No one really knows who's hooking up Mexico with $350 million in border-spying gear.
Brian Anderson
Κείμενο Brian Anderson

Nobody outside the Mexican Army and Department of Defense has little idea just who’s behind the surveillance gear contracts. The DoD did recently confirm that the contracts are indeed authentic. One problem, though: Something’s up with Security Tracking Solutions, the predictably shady company stated in the contracts as providing all the gear.

The company doesn’t appear to have any online presence, though is listed as operating out of Jalisco state, near Guadalajara. But go and check out where STS says it is and you’ll find nothing but run-down residential sprawl, apparently, with no signs of any narco-sniffing tech firm in sight. That’s according to some ace sleuthing by El Universal, the Mexican daily that not only rolled out empty-handed from STS’ claimed address, but that leaked a stash of secret documents last month purportedly “showing deals made between 2011-12 by a top army general” and STS, as Slate reports.

All this, presumably, to sniff out drugs, drug mules, and drug lords moving all over the borderlands. And yet El Universal has quoted Mexican military sources who say the shiny new toys are being used by an intelligence squad’s top brass for “various tasks, including political espionage." For its part, the DoD rebuffed the accusations, saying the tools are for legit (see: legal) crime-fighting schemes, which positions Mexico “at the forefront of technological advances.”

But even while its unclear whether this influx will be used solely to beat back the narcos, or if (and how) it’ll be leveraged for shady political eavesdropping, we at least know some of what’s being rolled out.
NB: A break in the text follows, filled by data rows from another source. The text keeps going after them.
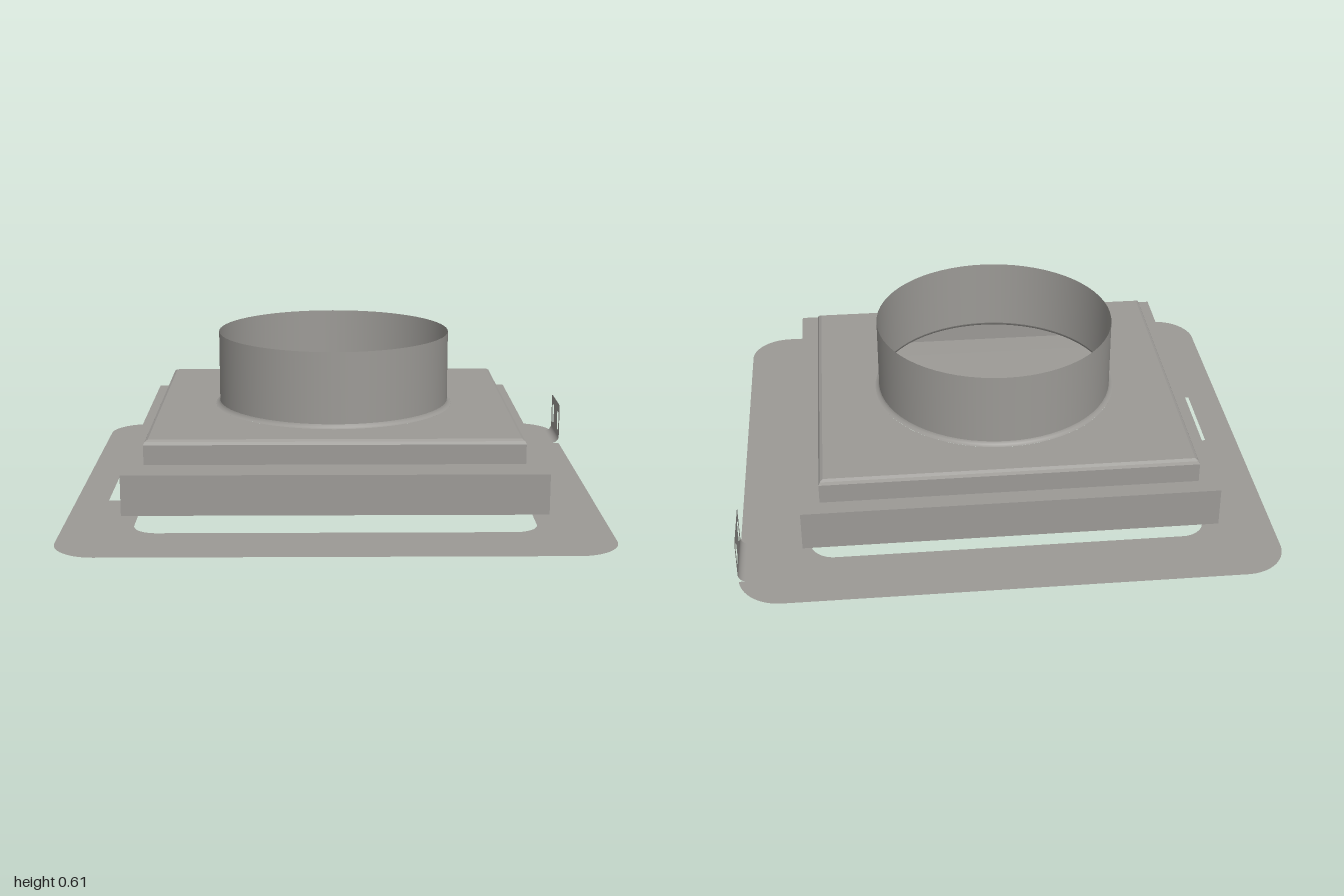
import * as THREE from 'three';

const metal = new THREE.MeshStandardMaterial({ color: 0x9c9a96, side: THREE.DoubleSide });
metal.name = 'galvanised grey';

function part(group, name, geometry, x = 0, y = 0, z = 0) {
  const mesh = new THREE.Mesh(geometry, metal);
  mesh.name = name;
  mesh.position.set(x, y, z);
  group.add(mesh);
  return mesh;
}

// Adds a rounded rectangle outline to a shape or path
function roundedRect(path, x0, y0, x1, y1, r) {
  path.moveTo(x0 + r, y0);
  path.absarc(x1 - r, y0 + r, r, -Math.PI / 2, 0);
  path.absarc(x1 - r, y1 - r, r, 0, Math.PI / 2);
  path.absarc(x0 + r, y1 - r, r, Math.PI / 2, Math.PI);
  path.absarc(x0 + r, y0 + r, r, Math.PI, Math.PI * 1.5);
  path.closePath();
  return path;
}

// Sheet-metal skin through rectangular rings [x0, x1, z0, z1, y]
function rectLoft(rings) {
  const pos = [];
  const corners = ([x0, x1, z0, z1, y]) => [[x0, y, z1], [x1, y, z1], [x1, y, z0], [x0, y, z0]];
  for (let i = 0; i < rings.length - 1; i++) {
    const a = corners(rings[i]), b = corners(rings[i + 1]);
    for (let k = 0; k < 4; k++) {
      const n = (k + 1) % 4;
      pos.push(...a[k], ...a[n], ...b[n], ...a[k], ...b[n], ...b[k]);
    }
  }
  const g = new THREE.BufferGeometry();
  g.setAttribute('position', new THREE.Float32BufferAttribute(pos, 3));
  g.computeVertexNormals();
  return g;
}

export function createModel() {
  const model = new THREE.Group();
  model.name = 'ductAdapter';

  // Flat flange with rounded corners, a cut for the bracket and a notched opening
  const R = 0.16, X = 1, Z = 0.948;
  const plate = new THREE.Shape();
  plate.moveTo(-X + R, -Z);
  plate.absarc(X - R, -Z + R, R, -Math.PI / 2, -0.14);
  plate.lineTo(0.97, -0.81);
  plate.lineTo(0.97, -0.585);
  plate.lineTo(X, -0.585);
  plate.absarc(X - R, Z - R, R, 0, Math.PI / 2);
  plate.absarc(-X + R, Z - R, R, Math.PI / 2, Math.PI);
  plate.absarc(-X + R, -Z + R, R, Math.PI, Math.PI * 1.5);
  const hx = 0.74, z0 = -0.7, z1 = 0.68, r = 0.09;
  const opening = new THREE.Path();
  opening.moveTo(-hx + r, z0);
  opening.absarc(hx - r, z0 + r, r, -Math.PI / 2, 0);
  opening.absarc(hx - r, z1 - r, r, 0, Math.PI / 2);
  opening.absarc(-hx + r, z1 - r, r, Math.PI / 2, Math.PI);
  opening.lineTo(-hx, 0.27);
  opening.lineTo(-0.875, 0.27);
  opening.lineTo(-0.875, -0.065);
  opening.lineTo(-hx, -0.065);
  opening.absarc(-hx + r, z0 + r, r, Math.PI, Math.PI * 1.5);
  plate.holes.push(opening);
  part(model, 'flange', new THREE.ShapeGeometry(plate, 12).rotateX(Math.PI / 2));

  // Bent-up bracket with two slots
  const bracket = new THREE.Group();
  bracket.name = 'bracket';
  model.add(bracket);
  part(bracket, 'bracketBend', new THREE.CylinderGeometry(0.03, 0.03, 0.225, 8, 1, true, 0, Math.PI / 2)
    .rotateX(Math.PI / 2), 0.97, 0.03, -0.6975);
  const tab = new THREE.Shape();
  tab.moveTo(-0.81, 0.03);
  tab.lineTo(-0.585, 0.03);
  tab.absarc(-0.597, 0.158, 0.012, 0, Math.PI / 2);
  tab.absarc(-0.798, 0.158, 0.012, Math.PI / 2, Math.PI);
  for (const z of [-0.63, -0.765]) {
    tab.holes.push(roundedRect(new THREE.Path(), z - 0.02, 0.05, z + 0.02, 0.135, 0.0199));
  }
  part(bracket, 'bracketTab', new THREE.ShapeGeometry(tab, 8).rotateY(-Math.PI / 2), 1, 0, 0);

  // Lower frame: side walls and ledge
  const hood = [-0.7, 0.695, -0.672, 0.587];
  const frame = [-0.77, 0.765, -0.74, 0.725];
  part(model, 'frame', rectLoft([[...frame, 0.08], [...frame, 0.23], [...hood, 0.23]]));

  // Hood: walls with a softened upper edge
  const inset = (d, y) => [hood[0] + d, hood[1] - d, hood[2] + d, hood[3] - d, y];
  part(model, 'hoodWalls', rectLoft([inset(0, 0.23), inset(0, 0.304), inset(0.005, 0.315), inset(0.016, 0.322)]));

  // Hood top with the round duct opening
  const cx = -0.002, cz = -0.043;
  const [tx0, tx1, tz0, tz1] = inset(0.016, 0);
  const top = new THREE.Shape();
  top.moveTo(tx0, -tz1);
  top.lineTo(tx1, -tz1);
  top.lineTo(tx1, -tz0);
  top.lineTo(tx0, -tz0);
  top.closePath();
  top.holes.push(new THREE.Path().absarc(cx, -cz, 0.47, 0, Math.PI * 2, true));
  part(model, 'hoodTop', new THREE.ShapeGeometry(top, 64).rotateX(-Math.PI / 2), 0, 0.322, 0);

  // Round duct collar with a small flare at its foot
  const collar = [[0.47, 0.322], [0.459, 0.326], [0.455, 0.337], [0.455, 0.612]];
  part(model, 'collarFlare', new THREE.LatheGeometry(collar.slice(0, 3).map(p => new THREE.Vector2(...p)), 64), cx, 0, cz);
  part(model, 'collar', new THREE.LatheGeometry(collar.slice(2).map(p => new THREE.Vector2(...p)), 64), cx, 0, cz);

  // Damper flap across the front half, with a turned-down lip
  const flap = new THREE.Shape([
    [0.6, 0.084], [0.6, 0.077], [0.25, 0.066], [0.2, 0.058], [0.167, 0.045],
    [0.16, 0.052], [0.16, 0.066], [0.2, 0.073], [0.25, 0.074],
  ].map(p => new THREE.Vector2(...p)));
  part(model, 'damperFlap', new THREE.ExtrudeGeometry(flap, { depth: 1.38, bevelEnabled: false })
    .rotateY(-Math.PI / 2), 0.69, 0, 0);

  // Pivot pin and its small upright catch on the side
  part(model, 'pin', new THREE.CylinderGeometry(0.02, 0.02, 0.045, 20).rotateZ(Math.PI / 2), -0.79, 0.066, 0.105);
  part(model, 'pinCatch', new THREE.BoxGeometry(0.038, 0.045, 0.04), -0.793, 0.089, 0.105);

  return model;
}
And taken within the drug-bust mileau, at least, we can be fairly sure for what purposes the stuff serve, too.

Read the rest over at Motherboard.